A number of correspondents have explained the paradox this way: Roberts and many others object to laws and policies (like affirmative action) that actually use racial terms in their language. A law that doesn’t do this is “neutral” and thus poses no problem.
This distinction is foreign to the Constitution. What the Equal Protection Clause as interpreted by the courts actually targets is “intentional discrimination.” Constitutionally, it doesn’t matter whether lawmakers write that purpose into the language or not. As anyone who has studied American history knows, it’s possible to further white supremacy without admitting anything publicly; that’s how Southern states kept the ballot all white for a century despite the 15th Amendment’s prohibition of race discrimination in voting. Jim Crow election laws didn’t say only whites could vote; instead, they set up a maze of restrictions—grandfather clauses, poll taxes, literacy tests—designed to winnow out non-whites and, to a lesser extent, poor people of any race.
A law that says, “whites can vote, non-whites not so much,” for example, is invalid on its face. But what if it says, “persons convicted of a crime of moral turpitude may not vote,” when that rule disenfranchises blacks far more often than whites? In a 1985 case called Hunter v. Underwood, the Supreme Court found that, neutral in language or not, the “moral turpitude” clause was invalid under the 15th Amendment. The historical evidence, wrote then-Justice William H. Rehnquist, “demonstrates conclusively that [the ‘turpitude’ provision] was enacted with the intent of disenfranchising blacks.” The sponsors of the measure had admitted in 1901 that they wanted, as one of them said, “to establish white supremacy in this State." The sponsors were all dead by 1985, but the passage of time didn’t matter, nor did the fact that it also disenfranchised some poor white voters.
The intent, not the language, is what matters under the case law. And it’s not necessary that those creating or enforcing the law actually hate minorities; all that must be shown is that they intended to treat minorities less favorably than the majority.
That’s what “discrimination” is. It needn’t speak its name; it needn’t wear a robe or burn a cross; it may speak in a soothing voice. Discriminatory lawmakers can have more than one motive. But if they intentionally target race, it is discrimination.
How do we determine “discriminatory intent”? Legislators, even those with bad intentions, tend to be more discreet today than they were in segregation-era Alabama. But the Supreme Court has developed ways of smoking out discriminatory intent. If you want a thorough introduction to how this is done, read Judge Nelva Gonzales Ramos’s 147-page opinion in the Texas-ID case, Veasey v. Perry. Ramos follows Supreme Court precedent carefully as she analyzes the history of SB 14. In a 1977 case called Village of Arlington Heights v. Metropolitan Housing Development Corporation, the Court instructed lower courts to ask certain questions when neutral-seeming laws are challenged.
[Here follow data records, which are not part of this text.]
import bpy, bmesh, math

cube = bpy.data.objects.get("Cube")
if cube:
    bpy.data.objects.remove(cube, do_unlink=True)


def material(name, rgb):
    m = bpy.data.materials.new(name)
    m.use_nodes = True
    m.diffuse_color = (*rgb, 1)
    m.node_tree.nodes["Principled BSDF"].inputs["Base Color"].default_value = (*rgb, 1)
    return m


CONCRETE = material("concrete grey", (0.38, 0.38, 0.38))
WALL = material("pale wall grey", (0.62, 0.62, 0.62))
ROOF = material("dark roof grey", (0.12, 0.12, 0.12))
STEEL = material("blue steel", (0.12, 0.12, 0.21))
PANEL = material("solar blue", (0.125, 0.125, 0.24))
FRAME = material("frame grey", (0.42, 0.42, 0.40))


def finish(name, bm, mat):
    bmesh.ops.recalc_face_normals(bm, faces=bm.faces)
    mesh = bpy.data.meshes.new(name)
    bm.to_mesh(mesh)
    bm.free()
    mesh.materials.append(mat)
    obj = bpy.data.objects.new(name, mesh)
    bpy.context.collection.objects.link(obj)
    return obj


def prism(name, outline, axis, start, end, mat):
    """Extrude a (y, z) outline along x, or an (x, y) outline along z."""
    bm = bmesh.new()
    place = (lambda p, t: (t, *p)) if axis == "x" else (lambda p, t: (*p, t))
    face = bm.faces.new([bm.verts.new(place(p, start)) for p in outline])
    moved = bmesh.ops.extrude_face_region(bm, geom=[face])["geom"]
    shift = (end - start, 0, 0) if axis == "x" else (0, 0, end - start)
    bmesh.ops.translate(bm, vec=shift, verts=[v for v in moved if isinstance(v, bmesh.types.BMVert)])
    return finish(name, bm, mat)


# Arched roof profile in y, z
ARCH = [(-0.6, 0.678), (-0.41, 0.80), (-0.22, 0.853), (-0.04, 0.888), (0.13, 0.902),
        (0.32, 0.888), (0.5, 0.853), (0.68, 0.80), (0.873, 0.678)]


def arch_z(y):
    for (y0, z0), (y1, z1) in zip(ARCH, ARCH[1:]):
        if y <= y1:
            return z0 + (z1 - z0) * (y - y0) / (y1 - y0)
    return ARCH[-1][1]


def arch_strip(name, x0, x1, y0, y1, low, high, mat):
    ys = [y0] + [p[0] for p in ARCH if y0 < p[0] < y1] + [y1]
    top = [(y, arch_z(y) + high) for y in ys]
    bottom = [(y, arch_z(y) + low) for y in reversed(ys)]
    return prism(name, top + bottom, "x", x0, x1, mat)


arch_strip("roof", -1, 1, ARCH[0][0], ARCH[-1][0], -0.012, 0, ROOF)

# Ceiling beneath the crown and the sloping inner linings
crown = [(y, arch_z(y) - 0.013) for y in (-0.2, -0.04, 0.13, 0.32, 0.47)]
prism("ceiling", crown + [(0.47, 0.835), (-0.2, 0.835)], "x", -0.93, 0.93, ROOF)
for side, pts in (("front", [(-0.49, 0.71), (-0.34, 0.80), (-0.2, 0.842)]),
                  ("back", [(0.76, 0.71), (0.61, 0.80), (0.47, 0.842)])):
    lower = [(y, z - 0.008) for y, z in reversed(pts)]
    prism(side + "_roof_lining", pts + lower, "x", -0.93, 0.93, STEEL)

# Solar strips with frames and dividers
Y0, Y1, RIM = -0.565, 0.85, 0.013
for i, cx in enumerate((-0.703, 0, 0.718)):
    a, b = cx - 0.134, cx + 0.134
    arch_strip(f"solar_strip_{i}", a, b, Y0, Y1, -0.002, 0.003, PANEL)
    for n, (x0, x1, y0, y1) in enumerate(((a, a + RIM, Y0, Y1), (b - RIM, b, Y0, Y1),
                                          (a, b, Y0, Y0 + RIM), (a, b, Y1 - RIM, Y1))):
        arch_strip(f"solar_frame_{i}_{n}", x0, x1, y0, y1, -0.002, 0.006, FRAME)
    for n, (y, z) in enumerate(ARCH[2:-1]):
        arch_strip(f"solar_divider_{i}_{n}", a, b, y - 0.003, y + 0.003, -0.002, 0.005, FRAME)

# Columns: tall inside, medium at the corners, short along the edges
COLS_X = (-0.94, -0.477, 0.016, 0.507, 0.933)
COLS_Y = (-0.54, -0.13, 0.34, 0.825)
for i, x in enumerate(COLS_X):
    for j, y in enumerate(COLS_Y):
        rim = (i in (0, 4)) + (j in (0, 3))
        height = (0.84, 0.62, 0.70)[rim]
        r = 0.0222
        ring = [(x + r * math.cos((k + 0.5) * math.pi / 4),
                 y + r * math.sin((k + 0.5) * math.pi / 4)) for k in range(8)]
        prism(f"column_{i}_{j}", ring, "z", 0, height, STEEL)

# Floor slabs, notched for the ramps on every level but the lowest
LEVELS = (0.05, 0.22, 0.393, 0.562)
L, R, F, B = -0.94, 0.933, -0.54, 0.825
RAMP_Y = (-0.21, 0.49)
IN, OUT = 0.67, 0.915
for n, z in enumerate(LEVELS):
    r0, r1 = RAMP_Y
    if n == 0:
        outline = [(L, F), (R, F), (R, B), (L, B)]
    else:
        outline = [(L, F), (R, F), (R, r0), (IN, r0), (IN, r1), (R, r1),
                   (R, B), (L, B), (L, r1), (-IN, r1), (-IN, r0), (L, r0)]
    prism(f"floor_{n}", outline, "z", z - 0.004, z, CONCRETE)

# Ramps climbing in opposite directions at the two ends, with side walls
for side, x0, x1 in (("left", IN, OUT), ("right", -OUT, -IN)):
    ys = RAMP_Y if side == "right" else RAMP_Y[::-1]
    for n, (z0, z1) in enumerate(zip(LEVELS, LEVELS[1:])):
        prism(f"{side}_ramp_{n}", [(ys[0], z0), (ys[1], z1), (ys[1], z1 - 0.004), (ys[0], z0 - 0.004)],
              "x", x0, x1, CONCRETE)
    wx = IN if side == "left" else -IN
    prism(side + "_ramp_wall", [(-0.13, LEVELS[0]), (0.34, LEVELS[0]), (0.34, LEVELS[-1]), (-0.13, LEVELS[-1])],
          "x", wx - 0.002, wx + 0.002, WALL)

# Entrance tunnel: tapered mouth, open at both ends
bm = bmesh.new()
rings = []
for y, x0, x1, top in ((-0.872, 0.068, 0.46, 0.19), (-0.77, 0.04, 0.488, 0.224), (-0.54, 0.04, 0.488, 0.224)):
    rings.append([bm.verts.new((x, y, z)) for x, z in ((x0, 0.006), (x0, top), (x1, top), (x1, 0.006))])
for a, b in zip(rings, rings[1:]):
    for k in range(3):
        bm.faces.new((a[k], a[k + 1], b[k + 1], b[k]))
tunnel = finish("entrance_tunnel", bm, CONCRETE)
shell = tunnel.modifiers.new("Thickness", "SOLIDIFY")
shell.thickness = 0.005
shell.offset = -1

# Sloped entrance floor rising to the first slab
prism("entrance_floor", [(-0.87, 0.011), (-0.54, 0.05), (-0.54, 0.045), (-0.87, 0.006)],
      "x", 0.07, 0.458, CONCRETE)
Do they affect minorities more than whites? Some civil-rights statutes forbid such a “disparate impact,” but under the Constitution impact by itself is never enough to prove discrimination. More evidence is needed. What is the history of discrimination in the city or state that enacted the law, and what was going on when the law was passed? Was the law enacted by unusual, hasty, or secretive procedures? What did the lawmakers themselves have to say about the law during the process?